The great annual purification of the people was on the Day of Atonement (q.v.).

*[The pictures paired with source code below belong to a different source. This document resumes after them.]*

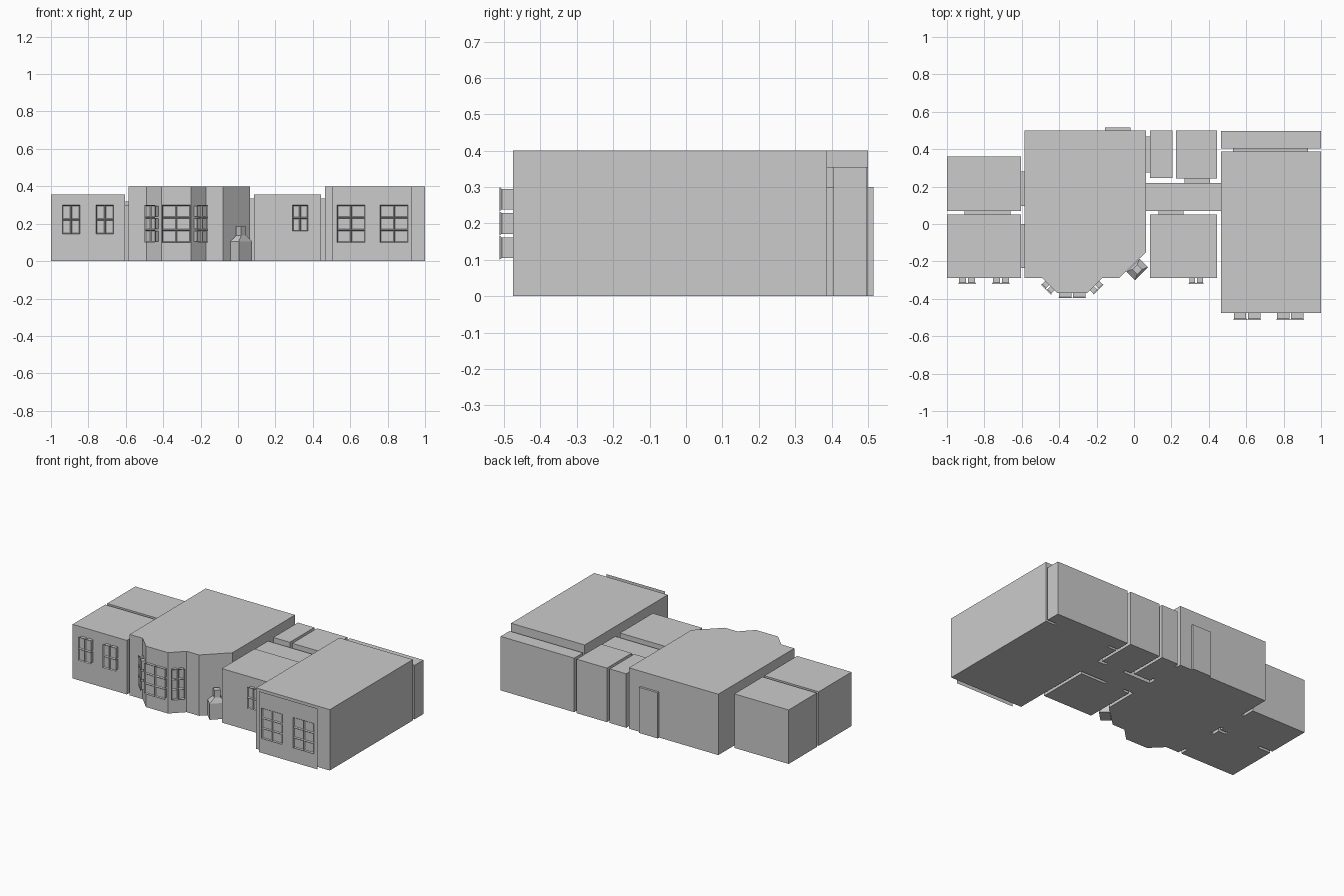
import bpy, bmesh, math
from mathutils import Matrix, Vector

if "Cube" in bpy.data.objects:
    bpy.data.objects.remove(bpy.data.objects["Cube"])


def finish(name, bm):
    bmesh.ops.recalc_face_normals(bm, faces=bm.faces)
    mesh = bpy.data.meshes.new(name)
    bm.to_mesh(mesh)
    bm.free()
    obj = bpy.data.objects.new(name, mesh)
    bpy.context.collection.objects.link(obj)
    return obj


def prism(name, outline, height):
    bm = bmesh.new()
    base = bm.faces.new([bm.verts.new((x, y, 0)) for x, y in outline])
    out = bmesh.ops.extrude_face_region(bm, geom=[base], use_keep_orig=True)
    top = [v for v in out["geom"] if isinstance(v, bmesh.types.BMVert)]
    bmesh.ops.translate(bm, verts=top, vec=(0, 0, height))
    return finish(name, bm)


def block(name, x0, x1, y0, y1, height):
    return prism(name, [(x0, y0), (x1, y0), (x1, y1), (x0, y1)], height)


def window(name, cx, cy, width, z0, z1, depth, angle=0, rows=2):
    """Projecting frame with shallow recessed panes; (cx, cy) lies on the wall."""
    a = math.radians(angle)
    t = Vector((math.cos(a), math.sin(a), 0))
    up = Vector((0, 0, 1))
    n = t.cross(up)
    c = Vector((cx, cy, (z0 + z1) / 2)) + n * depth
    m = Matrix.Translation(c) @ Matrix((t, up, n)).transposed().to_4x4()
    m = m @ Matrix.Diagonal((width, z1 - z0, 1, 1))
    bm = bmesh.new()
    bmesh.ops.create_grid(bm, x_segments=2, y_segments=rows, size=0.5, matrix=m)
    rim = [e for e in bm.edges if e.is_boundary]
    panes = list(bm.faces)
    bmesh.ops.inset_individual(bm, faces=panes, thickness=0.007, depth=-0.007)
    out = bmesh.ops.extrude_edge_only(bm, edges=rim)
    back = [v for v in out["geom"] if isinstance(v, bmesh.types.BMVert)]
    bmesh.ops.translate(bm, verts=back, vec=-n * depth)
    return finish(name, bm)


# Main hall with bay front and chamfered corner
prism("main_hall", [(-.585, .5), (-.585, -.29), (-.49, -.29), (-.41, -.37),
                    (-.25, -.37), (-.17, -.29), (-.08, -.29), (.065, -.15),
                    (.065, .5)], .4)

# Rooms: x0, x1, y0, y1, height
rooms = {
    "left_back_room": (-1, -.605, .07, .362, .355),
    "left_front_room": (-1, -.605, -.29, .05, .355),
    "small_back_room": (.085, .205, .245, .5, .355),
    "middle_back_room": (.225, .445, .242, .5, .355),
    "right_front_room": (.085, .445, -.29, .05, .355),
    "corridor": (.065, .465, .07, .22, .335),
    "large_right_room": (.465, 1, -.475, .388, .4),
    "back_storage": (.465, 1, .405, .497, .355),
}
# Door openings joining the rooms
doors = {
    "left_rooms_door": (-.905, -.66, .05, .07, .3),
    "left_back_door": (-.605, -.585, .095, .28, .32),
    "left_front_door": (-.605, -.585, -.235, 0, .3),
    "small_room_door": (.065, .085, .275, .468, .3),
    "middle_room_door": (.27, .405, .22, .242, .3),
    "right_front_door": (.13, .265, .05, .07, .3),
    "storage_door": (.53, .93, .388, .405, .3),
    "rear_entrance_door": (-.155, -.02, .5, .515, .3),
}
for name, dims in {**rooms, **doors}.items():
    block(name, *dims)

# Windows on straight and angled walls
for i, x in enumerate((-.892, -.712)):
    window(f"left_window_{i}", x, -.29, .095, .145, .3, .03)
window("right_window", .332, -.29, .082, .16, .3, .03)
for i, x in enumerate((.605, .835)):
    window(f"large_window_{i}", x, -.475, .15, .1, .3, .038, rows=3)
window("bay_window_centre", -.33, -.37, .15, .1, .3, .026, rows=3)
window("bay_window_left", -.45, -.33, .08, .1, .3, .03, -45, 3)
window("bay_window_right", -.21, -.33, .08, .1, .3, .03, 45, 3)

# Thin facing sheet ahead of the large room
bm = bmesh.new()
bm.faces.new([bm.verts.new((x, -.504, z))
              for x, z in ((.505, 0), (.93, 0), (.93, .4), (.505, .4))])
finish("front_facing_sheet", bm)

# Fireplace and chimney: stacked rectangles (half width, half depth, z)
bm = bmesh.new()
levels = [(.05, .032, 0), (.05, .032, .105), (.019, .019, .137), (.019, .019, .185)]
rings = [[bm.verts.new((sx * w, sy * d, z))
          for sx, sy in ((-1, -1), (1, -1), (1, 1), (-1, 1))] for w, d, z in levels]
for lo, hi in zip(rings, rings[1:]):
    for k in range(4):
        j = (k + 1) % 4
        bm.faces.new((lo[k], lo[j], hi[j], hi[k]))
bm.faces.new(rings[0])
bm.faces.new(rings[-1])
chimney = finish("chimney", bm)
chimney.location = (.017, -.243, 0)
chimney.rotation_euler.z = math.radians(45)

But in the details of daily life there were special causes of cermonial uncleanness which were severally provided for by ceremonial laws enacted for each separate case. For example, the case of the leper ( Leviticus 1314 ,14), and of the house defiled by leprosy ( 14:49-53 ; see also Matthew 8:2-4 ). Uncleanness from touching a dead body ( Numbers 19:11 ; Hosea 9:4 ; Haggai 2:13 ; Matthew 23:27 ; Luke 11:44 ). The case of the high priest and of the Nazarite ( Leviticus 21:1-4 Leviticus 21:10 Leviticus 21:11 ; Numbers 6:6 Numbers 6:7 ; Ezekiel 44:25 ). Purification was effected by bathing and washing the clothes ( Leviticus 14:8 Leviticus 14:9 ); by washing the hands ( Deuteronomy 21:6 ; Matthew 27:24 ); washing the hands and feet ( Exodus 30:18-21 ; Hebrews 6:2 , "baptisms", RSV marg., "washings;" 9:10 ); sprinkling with blood and water ( Exodus 24:5-8 ; Hebrews 9:19 ), etc. Allusions to this rite are found in Psalms 26:6 ; 51:7 ; Ezekiel 36:25 ; Hebrews 10:22 .
M.G. Easton M.A., D.D., Illustrated Bible Dictionary, Third Edition,
published by Thomas Nelson, 1897. Public Domain, copy freely.
[N] indicates this entry was also found in Nave's Topical Bible
[B] indicates this entry was also found in Baker's Evangelical Dictionary
[S] indicates this entry was also found in Smith's Bible Dictionary
Bibliography InformationEaston, Matthew George. "Entry for Purification". "Easton's Bible Dictionary".